Panel vee is the name given to the most simplistic and common form of vee. The incline on the bottom of the board is a flat surface from the centre of the board to the rail. This type of vee is usually found in the back third of a surfboard and provides some directional stability. Also, the increased rail rocker provides more manoeuvrability.
Panel vee is a common choice for big wave boards as the vee allows the board to sit lower in the water at high speeds and it adds control.
Midget Farrelly in 1967 with a first generation vee bottom (Photo Dick Graham)
Rolled vee is when the incline on the bottom of the board is curved from the centre of the board to the rail. The roll softens the peak of the vee and provides more forgiveness. This type of vee is common in classic malibu designs and is often combined with a soft bottom rail which adds drag as well as lateral drift.
Directional change using a rolled vee bottom is slower but somewhat smoother than panel vee.
Rob Walters with a rolled vee Wilderness almost certainly shaped by Chris Brock (Photo Jeremy Walters)
The name spiral vee is a little misleading as it is not just vee but a mix of concave as well. A spiral vee bottom begins as a subtle vee under the front foot which increases in depth as it moves toward the tail. A double concave is placed within the vee and also increases in depth as it moves toward the tail.
The double concave provides the board with lift as the increased curve in the rail rocker provides release. Like many subtle design breakthroughs it's unclear who first came up with spiral vee, though Dick Brewer and Terry Fitzgerald both used it with dramatic results on their pintail pocket rockets from the early-70s. Either could lay claim to being the inventor.
Back in 1991 Maurice Cole received a container of pre-shapes that had been incorrectly packed and had ¾” more rocker in the nose and tail than expected.

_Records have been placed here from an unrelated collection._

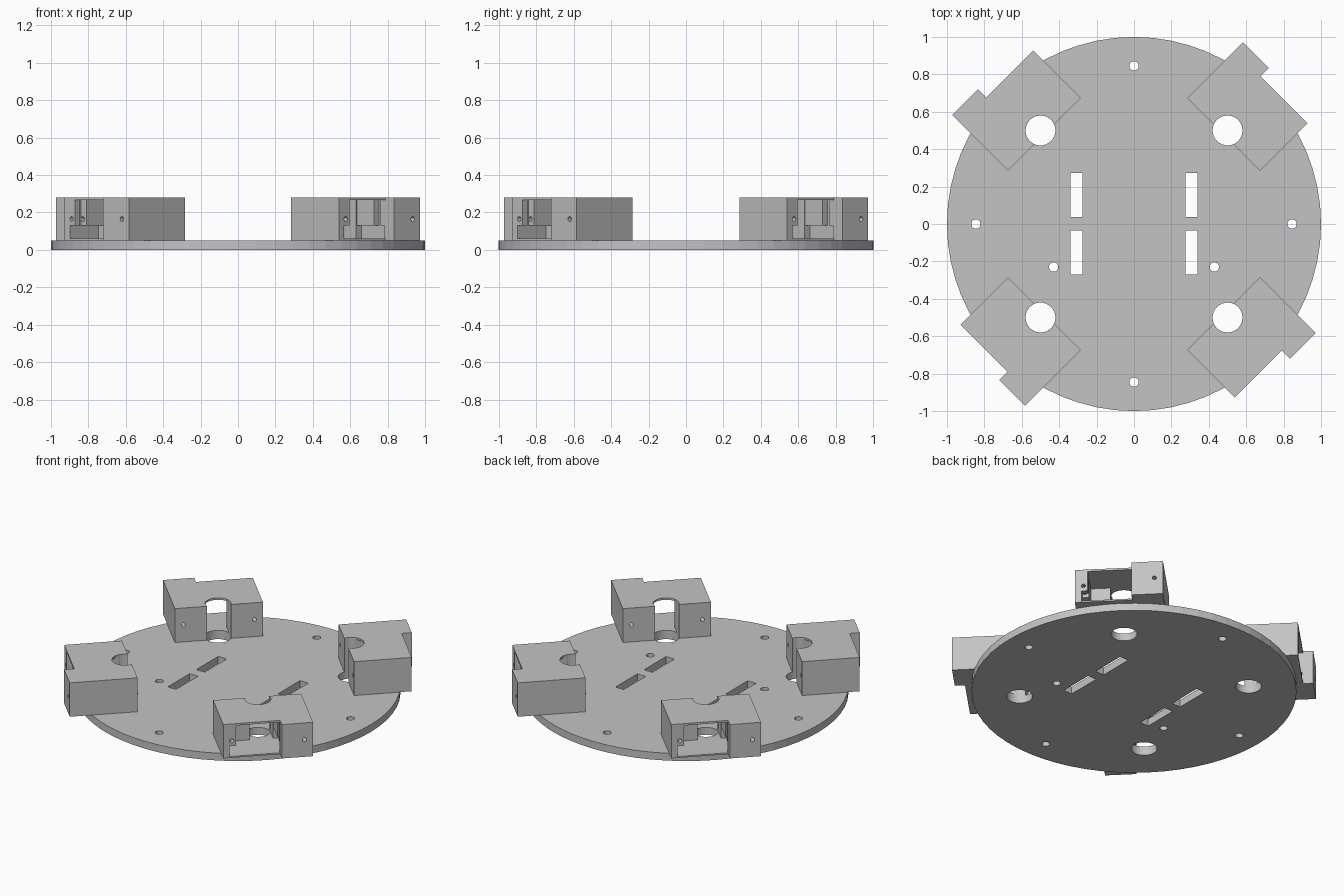
import bpy
import bmesh
import math
from mathutils import Matrix

cube = bpy.data.objects.get("Cube")
if cube:
    bpy.data.objects.remove(cube, do_unlink=True)

grey = bpy.data.materials.new("light grey plastic")
grey.use_nodes = True
COLOUR = (0.55, 0.55, 0.55, 1)
grey.diffuse_color = COLOUR
grey.node_tree.nodes["Principled BSDF"].inputs["Base Color"].default_value = COLOUR


def add_object(name, bm):
    mesh = bpy.data.meshes.new(name)
    bmesh.ops.recalc_face_normals(bm, faces=bm.faces)
    bm.to_mesh(mesh)
    bm.free()
    mesh.materials.append(grey)
    obj = bpy.data.objects.new(name, mesh)
    bpy.context.collection.objects.link(obj)
    return obj


def prism(name, outline, z0, z1):
    bm = bmesh.new()
    face = bm.faces.new([bm.verts.new((x, y, z0)) for x, y in outline])
    top = bmesh.ops.extrude_face_region(bm, geom=[face])["geom"]
    verts = [v for v in top if isinstance(v, bmesh.types.BMVert)]
    bmesh.ops.translate(bm, verts=verts, vec=(0, 0, z1 - z0))
    return add_object(name, bm)


def box(x0, x1, y0, y1, z0, z1):
    return prism("cutter", [(x0, y0), (x1, y0), (x1, y1), (x0, y1)], z0, z1)


def cylinder(name, centre, radius, depth, sides, along_x=False):
    bm = bmesh.new()
    matrix = Matrix.Translation(centre)
    if along_x:
        matrix = matrix @ Matrix.Rotation(math.pi / 2, 4, "Y")
    bmesh.ops.create_cone(bm, cap_ends=True, segments=sides, radius1=radius,
                          radius2=radius, depth=depth, matrix=matrix)
    return add_object(name, bm)


def carve(obj, cutters):
    """Subtract every cutter, bake the result and remove the cutters."""
    for cutter in cutters:
        cutter.hide_render = True
        mod = obj.modifiers.new("cut", "BOOLEAN")
        mod.operation = "DIFFERENCE"
        mod.solver = "EXACT"
        mod.object = cutter
    graph = bpy.context.evaluated_depsgraph_get()
    baked = bpy.data.meshes.new_from_object(obj.evaluated_get(graph))
    obj.modifiers.clear()
    obj.data = baked
    for cutter in cutters:
        bpy.data.objects.remove(cutter, do_unlink=True)


# Round base plate with large holes, slots and screw holes
plate = cylinder("base_plate", (0, 0, 0.025), 1, 0.05, 64)
cuts = [cylinder("cutter", (x, y, 0), 0.08, 0.4, 32)
        for x in (-0.5, 0.5) for y in (-0.5, 0.5)]
for x, y in [(0, 0.845), (0, -0.845), (0.845, 0), (-0.845, 0),
             (0.43, -0.23), (-0.43, -0.23)]:
    cuts.append(cylinder("cutter", (x, y, 0), 0.025, 0.4, 20))
for x in (-0.307, 0.307):
    for y in (-0.152, 0.155):
        cuts.append(box(x - 0.032, x + 0.032, y - 0.117, y + 0.117, -0.1, 0.2))
carve(plate, cuts)

# Sensor housing: x runs outward from the plate centre, y runs sideways
IN, OUT, LIP, HALF = 0.677, 1.037, 1.1, 0.275
housing = prism("housing_1", [(IN, -HALF), (OUT, -HALF), (OUT, 0.08),
                              (LIP, 0.08), (LIP, HALF), (IN, HALF)], 0.05, 0.28)
FLOOR, CEIL, SHELF = 0.06, 0.267, 0.13
cuts = [
    cylinder("cutter", (0.707, 0, 0.17), 0.08, 0.6, 32),   # vertical hole
    box(0.82, 1.06, -0.195, 0.078, FLOOR, CEIL),           # main pocket
    box(0.952, 1.0, -0.235, 0.115, FLOOR, CEIL),           # board slot
    box(0.82, 1.06, -0.235, 0.05, FLOOR, SHELF),           # wide lower pocket
    box(0.82, 1.03, 0.0, 0.115, FLOOR, SHELF),
    box(0.71, 0.85, -0.074, 0.074, FLOOR, CEIL),           # passage to the hole
]
# Screw holes through both ends
cuts += [cylinder("cutter", (0.9, y, 0.165), 0.013, 0.6, 16, True)
         for y in (-0.222, 0.222)]
carve(housing, cuts)

# Four housings around the plate
for i in range(4):
    obj = housing
    if i:
        obj = bpy.data.objects.new(f"housing_{i + 1}", housing.data)
        bpy.context.collection.objects.link(obj)
    obj.rotation_euler.z = math.radians(45 + 90 * i)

Trying to rectify the problem, Maurice inadvertently placed vee under the front foot and flat between the fins - the opposite of what was then considered normal.
The success of Reverse Vee or EEV (VEE spelt backwards) is due to the increased centre rocker balanced with a straighter rail rocker. This combination creates a highly manoeuvrable and responsive board down the line whilst the straighter rail rocker provides speed and drive through turns. The vee under the front foot allows the surfer to go from rail to rail with ease and the flat bottom between the fins provided a stable surface to push against as the water released off the increased tail rocker of the board.
Maurice Cole and Tom Curren with an original reverse vee from 1991
Vee bottoms on surfboards were a great addition to early surfboard designs due to the considerable width of surfboards then used. A vee bottom can make a board feel slightly narrower due to its effortless transition from rail to rail and would allow a surfer to fly down the line.
As surfers demanded more of their equipment the vee bottom became a limiting factor. Vee bottoms lose speed through and they also tend to drift in turns rather than bite like a concave does.
By the end of the 80’s surfboard designers would begin to push the limits of design as surfers demanded to turn sharper and generate more speed on smaller, thinner equipment. There have been many shapers explore various forms of concave in surfboards going back to Bob Simmons in the late 40’s, however they did not become standard until the early nineties.
In the next instalment we will discuss concaves and channels.
Cory Surfboards / Stretch Boards Australia